May 24, 2003

Politics and Policy

Christie Todd-Whitman resigned last week from her position as Administrator of the Environmental Protection Agency. I was surprised she didn't resign the first time that the rug was pulled out from under her in the first weeks of her tenure. She was in the middle of a lot of scraps, but I always felt that she worked to advance her agencies missions by constructing the best policies possible based on what we know about interactions between humans and the environment. This often means moving away from a problem rather than solving it outright. She did some things I didn't agree with, but given the current administrations complete lack of understanding of the value of a healthy environment, I think she as good a job as possibly could have been done. I admire the fact that she didn't throw in the towel on many of the occasions when she was blind sided.

This is in the context of a distinction between means and ends. Whitman kept the common good that her agency was charged with in mind as she worked the politics of advancing her agency's mission. I thinks this sets her apart from much of the maneuvering that goes on in our government today. It is not clear that politics has not become the ends rather than the means.

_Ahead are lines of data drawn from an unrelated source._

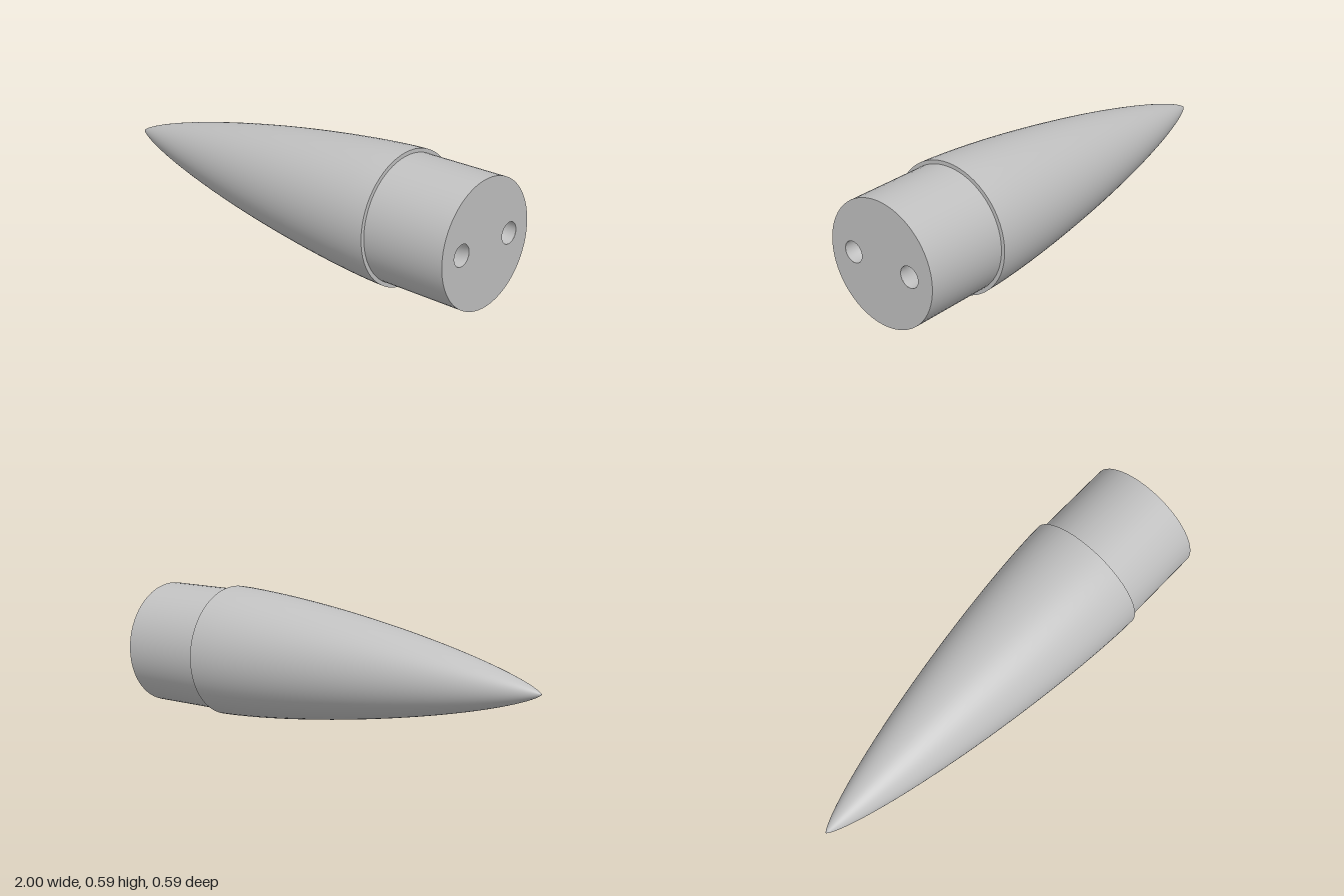
import * as THREE from 'three';

const SEG = 64;
const RADIUS = 0.294;   // widest radius of the cone
const SHOULDER = 0.277; // radius of the plug behind it
const STEP_X = 0.61;    // where cone meets shoulder
const HOLE_R = 0.047;
const HOLE_Z = 0.154;

// Smooth pointed ogive: radius at fraction t of its length
function ogiveRadius(t) {
  const a = Math.acos(1 - 2 * t);
  return RADIUS * Math.sqrt(Math.max(0, a - Math.sin(2 * a) / 2) / Math.PI);
}

// Turns a geometry inside out, for cavity walls
function invert(geometry) {
  geometry.index.array.reverse();
  const n = geometry.attributes.normal;
  for (let i = 0; i < n.count; i++) n.setXYZ(i, -n.getX(i), -n.getY(i), -n.getZ(i));
  return geometry;
}

export function createModel() {
  const model = new THREE.Group();
  model.name = 'noseCone';
  const grey = new THREE.MeshStandardMaterial({ color: 0xc0c0c0 });
  grey.name = 'light grey';

  const add = (name, geometry, x = 0) => {
    const mesh = new THREE.Mesh(geometry, grey);
    mesh.name = name;
    mesh.position.set(x, RADIUS, 0);
    model.add(mesh);
  };

  // Ogive, with points packed closer near the tip
  const profile = [];
  for (let i = 0; i <= 48; i++) {
    const t = (i / 48) ** 2;
    profile.push(new THREE.Vector2(ogiveRadius(t), -1 + t * (STEP_X + 1)));
  }
  add('ogive', new THREE.LatheGeometry(profile, SEG).rotateZ(-Math.PI / 2));

  // Step down to the shoulder
  add('stepRing', new THREE.RingGeometry(SHOULDER, RADIUS, SEG).rotateY(Math.PI / 2), STEP_X);

  // Cylindrical shoulder
  const length = 1 - STEP_X;
  add('shoulder',
    new THREE.CylinderGeometry(SHOULDER, SHOULDER, length, SEG, 1, true).rotateZ(-Math.PI / 2),
    STEP_X + length / 2);

  // Flat end with two round holes
  const end = new THREE.Shape().absarc(0, 0, SHOULDER, 0, Math.PI * 2);
  for (const side of [-1, 1]) {
    end.holes.push(new THREE.Path().absarc(side * HOLE_Z, 0, HOLE_R, 0, Math.PI * 2, true));
  }
  add('endFace', new THREE.ShapeGeometry(end, SEG / 2).rotateY(Math.PI / 2), 1);

  // U-shaped cord tunnel joining the holes inside the shoulder
  const tunnel = new THREE.TorusGeometry(HOLE_Z, HOLE_R, 32, 32, Math.PI);
  add('cordTunnel', invert(tunnel.rotateZ(Math.PI / 2).rotateX(Math.PI / 2)), 1);

  return model;
}
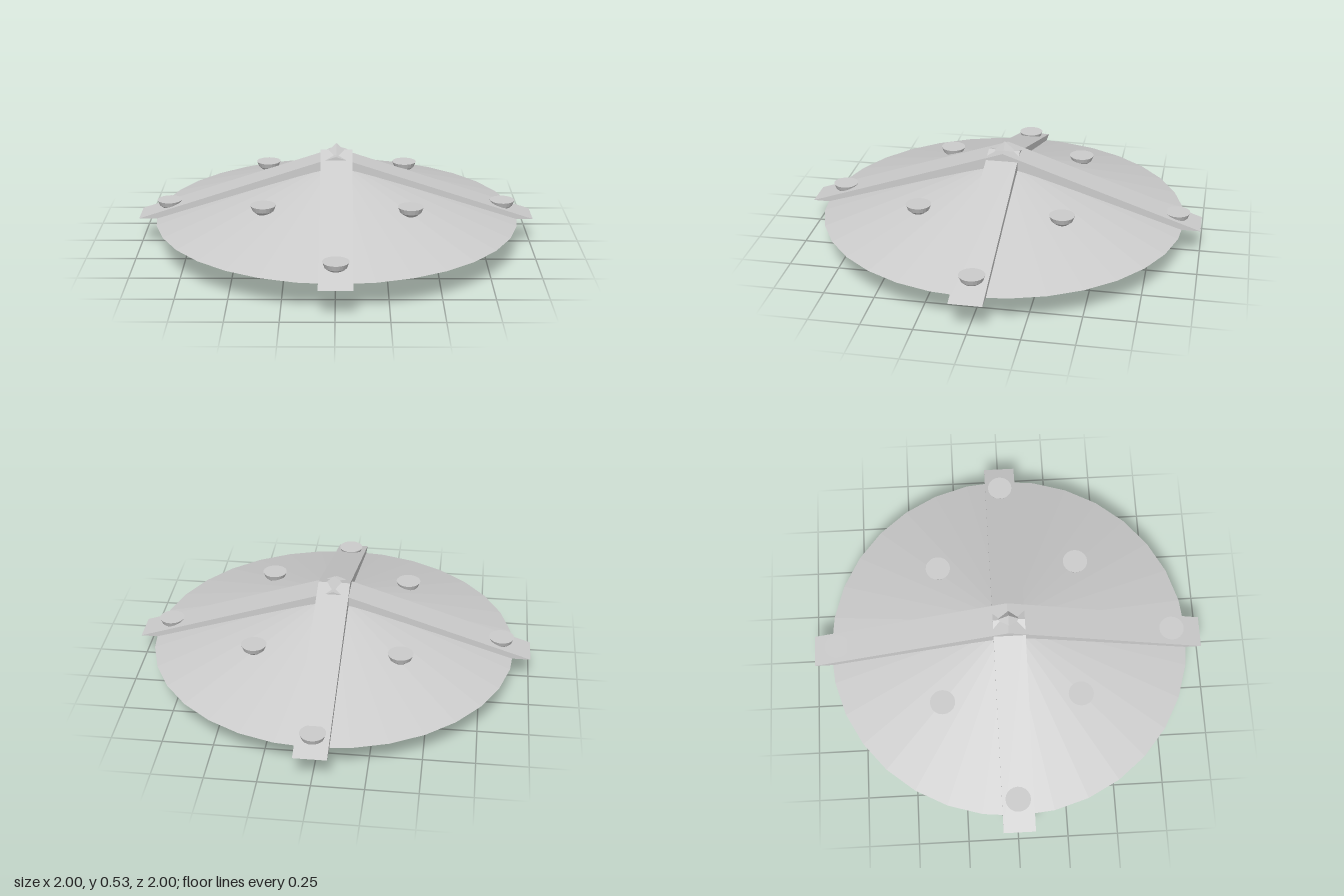
import * as THREE from 'three';

export function createModel() {
  const group = new THREE.Group();
  group.name = 'roundShield';
  const material = new THREE.MeshStandardMaterial({ color: 0xcccccc, flatShading: true });
  const base = 0.153;

  const add = (name, geometry, x = 0, y = 0, z = 0) => {
    const mesh = new THREE.Mesh(geometry, material);
    mesh.name = name;
    mesh.position.set(x, y, z);
    group.add(mesh);
    return mesh;
  };

  // Extrudes a side profile, centred on its own thickness
  const slab = (points, width) => {
    const shape = new THREE.Shape(points.map(([a, b]) => new THREE.Vector2(a, b)));
    const geometry = new THREE.ExtrudeGeometry(shape, { depth: width, bevelEnabled: false });
    return geometry.translate(0, 0, -width / 2);
  };

  // Shallow conical body
  add('shieldBody', new THREE.ConeGeometry(0.92, 0.292, 32), 0.004, base + 0.146, 0.006);

  // Crossed reinforcing bands, the front-to-back one a little higher
  add('crossBand', slab([[-1, base], [1, base], [0, 0.482]], 0.16), 0, 0, 0.005);
  add('lengthBand', slab([[-1, base], [1, base], [0, 0.494]], 0.16).rotateY(-Math.PI / 2), 0.003);

  // Small pointed boss where the bands meet
  add('centreBoss', new THREE.ConeGeometry(0.081, 0.075, 4), 0.003, 0.4925, 0.003);

  // Bowl-shaped studs with flat tops: x, top height, z
  const bowl = new THREE.LatheGeometry([
    [0, -0.05], [0.032, -0.044], [0.053, -0.026], [0.063, 0], [0, 0],
  ].map(([r, y]) => new THREE.Vector2(r, y)), 20);
  const studs = [
    [-0.36, 0.322, -0.345], [0.362, 0.322, -0.342], [-0.352, 0.322, 0.348], [0.364, 0.322, 0.368],
    [0.003, 0.212, -0.88], [0.003, 0.23, 0.845], [-0.85, 0.228, 0.005], [0.85, 0.228, 0.003],
  ];
  studs.forEach(([x, y, z], i) => add(`stud${i + 1}`, bowl, x, y, z));

  // Two grips on the underside
  const grip = slab([
    [0.23, 0.158], [0.23, 0.058], [0.168, 0.005], [-0.148, 0.005], [-0.218, 0.095], [-0.218, 0.158],
    [-0.13, 0.158], [-0.095, 0.078], [0.103, 0.078], [0.135, 0.158],
  ], 0.09).rotateY(-Math.PI / 2);
  add('rightGrip', grip, -0.22, -0.005);
  add('leftGrip', grip, 0.28, 0.003);

  return group;
}
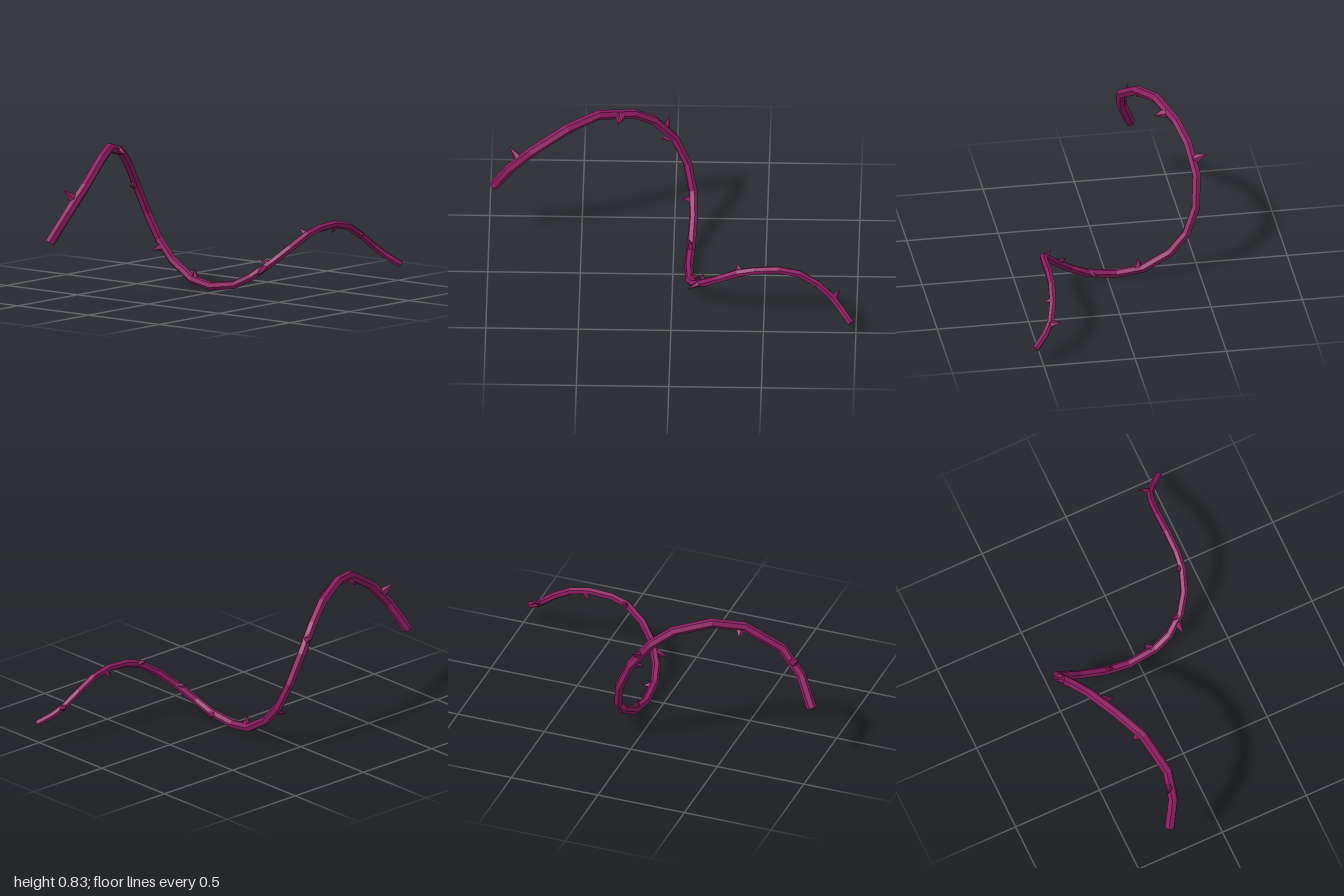
import * as THREE from 'three';

const SIDES = 6;

// Centreline of the vine, from the thick front end to the thin back end
const PATH = [
  [-0.30, 0.37, 0.97], [-0.24, 0.53, 0.885], [-0.22, 0.66, 0.77], [-0.272, 0.785, 0.57],
  [-0.35, 0.818, 0.41], [-0.43, 0.77, 0.22], [-0.475, 0.69, 0.11], [-0.505, 0.55, 0.0],
  [-0.487, 0.39, -0.07], [-0.43, 0.25, -0.10], [-0.34, 0.145, -0.105], [-0.19, 0.055, -0.095],
  [-0.05, 0.032, -0.085], [0.11, 0.055, -0.095], [0.205, 0.105, -0.12], [0.30, 0.185, -0.18],
  [0.36, 0.26, -0.26], [0.395, 0.325, -0.36], [0.405, 0.35, -0.45], [0.405, 0.358, -0.58],
  [0.405, 0.335, -0.69], [0.415, 0.275, -0.79], [0.44, 0.205, -0.87], [0.48, 0.155, -0.92],
  [0.54, 0.105, -0.975],
].map((p) => new THREE.Vector3(...p));

// Thorns: base on the vine, then tip
const THORNS = [
  [[-0.235, 0.59, 0.83], [-0.275, 0.655, 0.89]],
  [[-0.28, 0.775, 0.55], [-0.33, 0.745, 0.56]],
  [[-0.385, 0.79, 0.29], [-0.32, 0.77, 0.305]],
  [[-0.495, 0.62, 0.05], [-0.565, 0.66, 0.03]],
  [[-0.50, 0.56, 0.01], [-0.49, 0.55, 0.075]],
  [[-0.40, 0.215, -0.10], [-0.43, 0.195, -0.04]],
  [[-0.165, 0.055, -0.095], [-0.17, 0.12, -0.085]],
  [[0.09, 0.055, -0.095], [0.07, 0.05, -0.15]],
  [[0.285, 0.172, -0.17], [0.235, 0.2, -0.165]],
  [[0.265, 0.155, -0.15], [0.275, 0.12, -0.085]],
  [[0.39, 0.325, -0.37], [0.35, 0.36, -0.35]],
  [[0.405, 0.355, -0.6], [0.375, 0.305, -0.59]],
  [[0.415, 0.285, -0.775], [0.455, 0.275, -0.77]],
  [[0.445, 0.2, -0.88], [0.385, 0.215, -0.91]],
].map((pair) => pair.map((p) => new THREE.Vector3(...p)));

const tangentAt = (i) =>
  PATH[Math.min(i + 1, PATH.length - 1)].clone().sub(PATH[Math.max(i - 1, 0)]).normalize();

const radiusAt = (i) => THREE.MathUtils.lerp(0.028, 0.019, i / (PATH.length - 1));

// Tapering hexagonal tube with one ring per path point and closed ends
function vineGeometry() {
  const pos = [], idx = [];
  const normal = new THREE.Vector3(1, 0, 0);
  PATH.forEach((p, i) => {
    const t = tangentAt(i);
    normal.addScaledVector(t, -normal.dot(t)).normalize();
    const b = new THREE.Vector3().crossVectors(t, normal);
    for (let j = 0; j < SIDES; j++) {
      const a = (j / SIDES) * Math.PI * 2;
      const v = p.clone()
        .addScaledVector(normal, Math.cos(a) * radiusAt(i))
        .addScaledVector(b, Math.sin(a) * radiusAt(i));
      pos.push(v.x, v.y, v.z);
    }
  });
  const last = PATH.length - 1;
  for (let i = 0; i < last; i++) {
    for (let j = 0; j < SIDES; j++) {
      const a = i * SIDES + j, b = i * SIDES + ((j + 1) % SIDES);
      idx.push(a, b, b + SIDES, a, b + SIDES, a + SIDES);
    }
  }
  // End caps
  for (let j = 1; j < SIDES - 1; j++) {
    const e = last * SIDES;
    idx.push(0, j + 1, j, e, e + j, e + j + 1);
  }
  const g = new THREE.BufferGeometry();
  g.setAttribute('position', new THREE.Float32BufferAttribute(pos, 3));
  g.setIndex(idx);
  const flat = g.toNonIndexed();
  flat.computeVertexNormals();
  return flat;
}

// Pointed cone from base to tip, wider along the vine
function makeThorn(base, tip, material) {
  let near = 0;
  PATH.forEach((p, i) => {
    if (p.distanceTo(base) < PATH[near].distanceTo(base)) near = i;
  });
  const up = tip.clone().sub(base);
  const length = up.length();
  up.normalize();
  const along = tangentAt(near);
  along.addScaledVector(up, -along.dot(up)).normalize();
  const side = new THREE.Vector3().crossVectors(along, up);
  const r = radiusAt(near);
  const geo = new THREE.ConeGeometry(1, length, 5);
  geo.translate(0, length / 2, 0);
  geo.scale(r * 1.25, 1, r * 0.85);
  const mesh = new THREE.Mesh(geo, material);
  mesh.quaternion.setFromRotationMatrix(new THREE.Matrix4().makeBasis(along, up, side));
  mesh.position.copy(base);
  mesh.name = 'thorn';
  return mesh;
}

export function createModel() {
  const group = new THREE.Group();
  group.name = 'thornyVine';
  const material = new THREE.MeshStandardMaterial({ color: 0x8c1c60, flatShading: true });

  const vine = new THREE.Mesh(vineGeometry(), material);
  vine.name = 'vine';
  group.add(vine);

  const thorns = new THREE.Group();
  thorns.name = 'thorns';
  THORNS.forEach(([base, tip]) => thorns.add(makeThorn(base, tip, material)));
  group.add(thorns);
  return group;
}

Begin Aside
A lot of the following comes from conversations I have been having with David Gilbert-Keith.
End Aside

I read a more recent article by Lindblom this week. He continues to think that incrementalism is basically a good idea, but he is a bit more concerned about how common good is protected in the policy process. He sketches a scenario of tension among competing groups as a means to seek common ground and as a platform for developing policy. The problem comes when one group gains an overwhelming majority (the tyranny of the majority). I read an article in The New Yorker that follows this theme in the context of a discussion of Karl Rove; it seems that some of The Federalist Papers were also concerned with balancing the influence of "interests."

My question / concern is "How do we design policy processes that avoid tyrannies of interests?" As a member of an elite, it is not hard for me to entertain the value of a technocracy. As a liberal intellectual, I wonder how my far my ideas of societal good should be pressed in a highly heterogeneous society. We can no longer solve problems of difference by moving the frontier a little further west. We have reached the edges and are now filling in.

If we are going to be successful at managing Earth systems, then we will have to find ways to make trade-offs among competing interests. In building the necessary processes we will need to be careful the ends remain a healthy planet and that they don't contract to focus on strengthening the political power of "interests."